**ASSIGNED TASK:** Where an entry contains a picture, omit the picture and repeat the rest exactly.
═══ MATERIAL PROVIDED
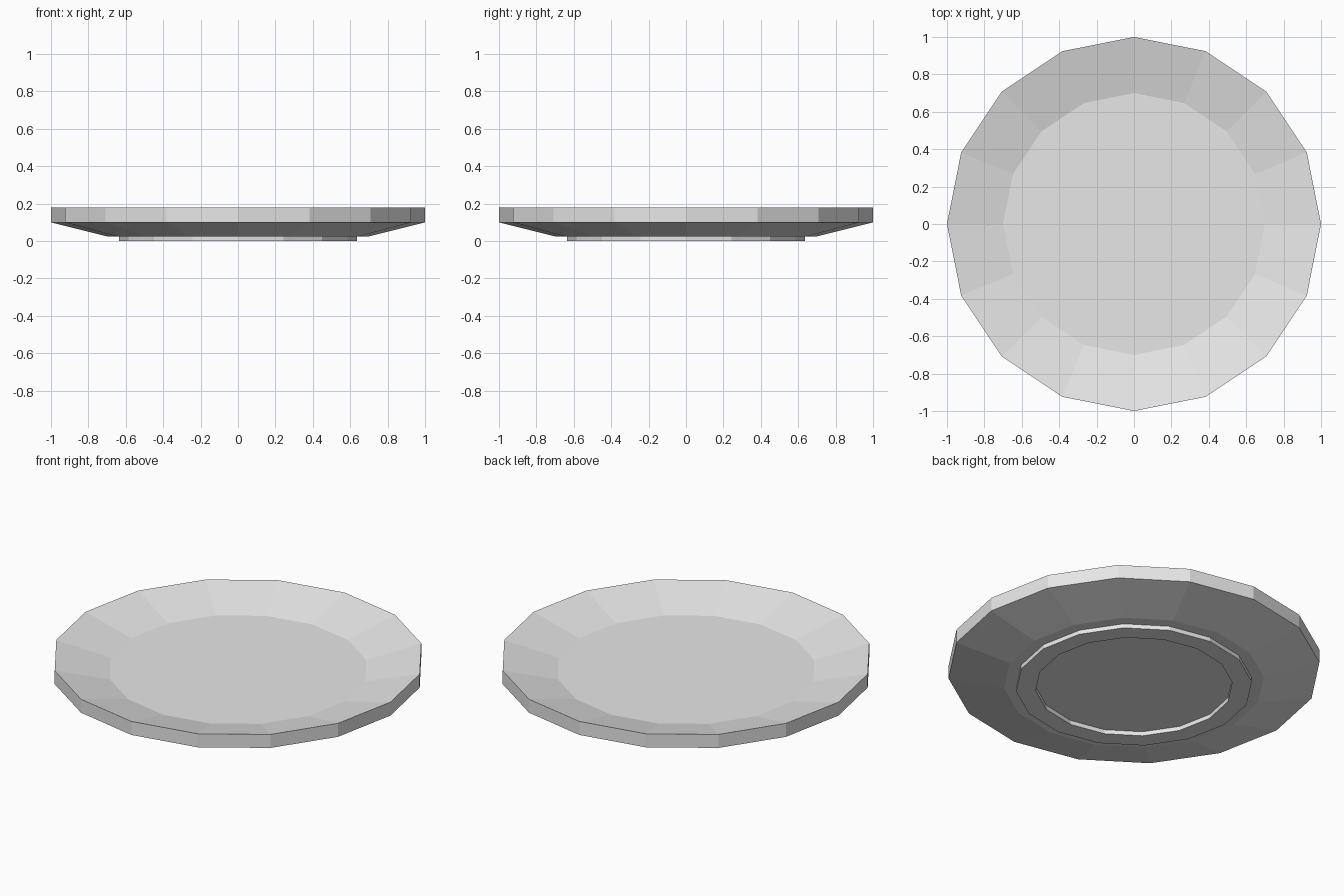
import bpy, bmesh, math

if "Cube" in bpy.data.objects:
    bpy.data.objects.remove(bpy.data.objects["Cube"])

SIDES = 16

# Plate cross-section (radius, height), from the underside centre to the inside centre
PROFILE = [
    (0.53, 0.025),   # recessed underside
    (0.53, 0.0),     # foot ring, inner edge
    (0.635, 0.0),    # foot ring, outer edge
    (0.635, 0.025),
    (0.70, 0.025),   # flat underside
    (1.0, 0.10),     # sloping outside
    (1.0, 0.18),     # upright rim
    (0.70, 0.105),   # sloping inside down to the floor
]

grey = bpy.data.materials.new("light_grey")
grey.diffuse_color = (0.8, 0.8, 0.8, 1.0)
grey.use_nodes = True
grey.node_tree.nodes["Principled BSDF"].inputs["Base Color"].default_value = grey.diffuse_color


def lathe(name, profile, material):
    bm = bmesh.new()
    rings = []
    for r, z in profile:
        angles = [2 * math.pi * i / SIDES for i in range(SIDES)]
        rings.append([bm.verts.new((r * math.cos(a), r * math.sin(a), z)) for a in angles])
    for low, high in zip(rings, rings[1:]):
        for i in range(SIDES):
            j = (i + 1) % SIDES
            bm.faces.new((low[i], low[j], high[j], high[i]))
    bm.faces.new(list(reversed(rings[0])))   # underside disc
    bm.faces.new(rings[-1])                  # plate floor
    bmesh.ops.recalc_face_normals(bm, faces=bm.faces)
    mesh = bpy.data.meshes.new(name)
    bm.to_mesh(mesh)
    bm.free()
    mesh.materials.append(material)
    obj = bpy.data.objects.new(name, mesh)
    bpy.context.collection.objects.link(obj)
    return obj


lathe("plate", PROFILE, grey)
══════
**EXERCISE ANSWER:**
import bpy, bmesh, math

if "Cube" in bpy.data.objects:
    bpy.data.objects.remove(bpy.data.objects["Cube"])

SIDES = 16

# Plate cross-section (radius, height), from the underside centre to the inside centre
PROFILE = [
    (0.53, 0.025),   # recessed underside
    (0.53, 0.0),     # foot ring, inner edge
    (0.635, 0.0),    # foot ring, outer edge
    (0.635, 0.025),
    (0.70, 0.025),   # flat underside
    (1.0, 0.10),     # sloping outside
    (1.0, 0.18),     # upright rim
    (0.70, 0.105),   # sloping inside down to the floor
]

grey = bpy.data.materials.new("light_grey")
grey.diffuse_color = (0.8, 0.8, 0.8, 1.0)
grey.use_nodes = True
grey.node_tree.nodes["Principled BSDF"].inputs["Base Color"].default_value = grey.diffuse_color


def lathe(name, profile, material):
    bm = bmesh.new()
    rings = []
    for r, z in profile:
        angles = [2 * math.pi * i / SIDES for i in range(SIDES)]
        rings.append([bm.verts.new((r * math.cos(a), r * math.sin(a), z)) for a in angles])
    for low, high in zip(rings, rings[1:]):
        for i in range(SIDES):
            j = (i + 1) % SIDES
            bm.faces.new((low[i], low[j], high[j], high[i]))
    bm.faces.new(list(reversed(rings[0])))   # underside disc
    bm.faces.new(rings[-1])                  # plate floor
    bmesh.ops.recalc_face_normals(bm, faces=bm.faces)
    mesh = bpy.data.meshes.new(name)
    bm.to_mesh(mesh)
    bm.free()
    mesh.materials.append(material)
    obj = bpy.data.objects.new(name, mesh)
    bpy.context.collection.objects.link(obj)
    return obj


lathe("plate", PROFILE, grey)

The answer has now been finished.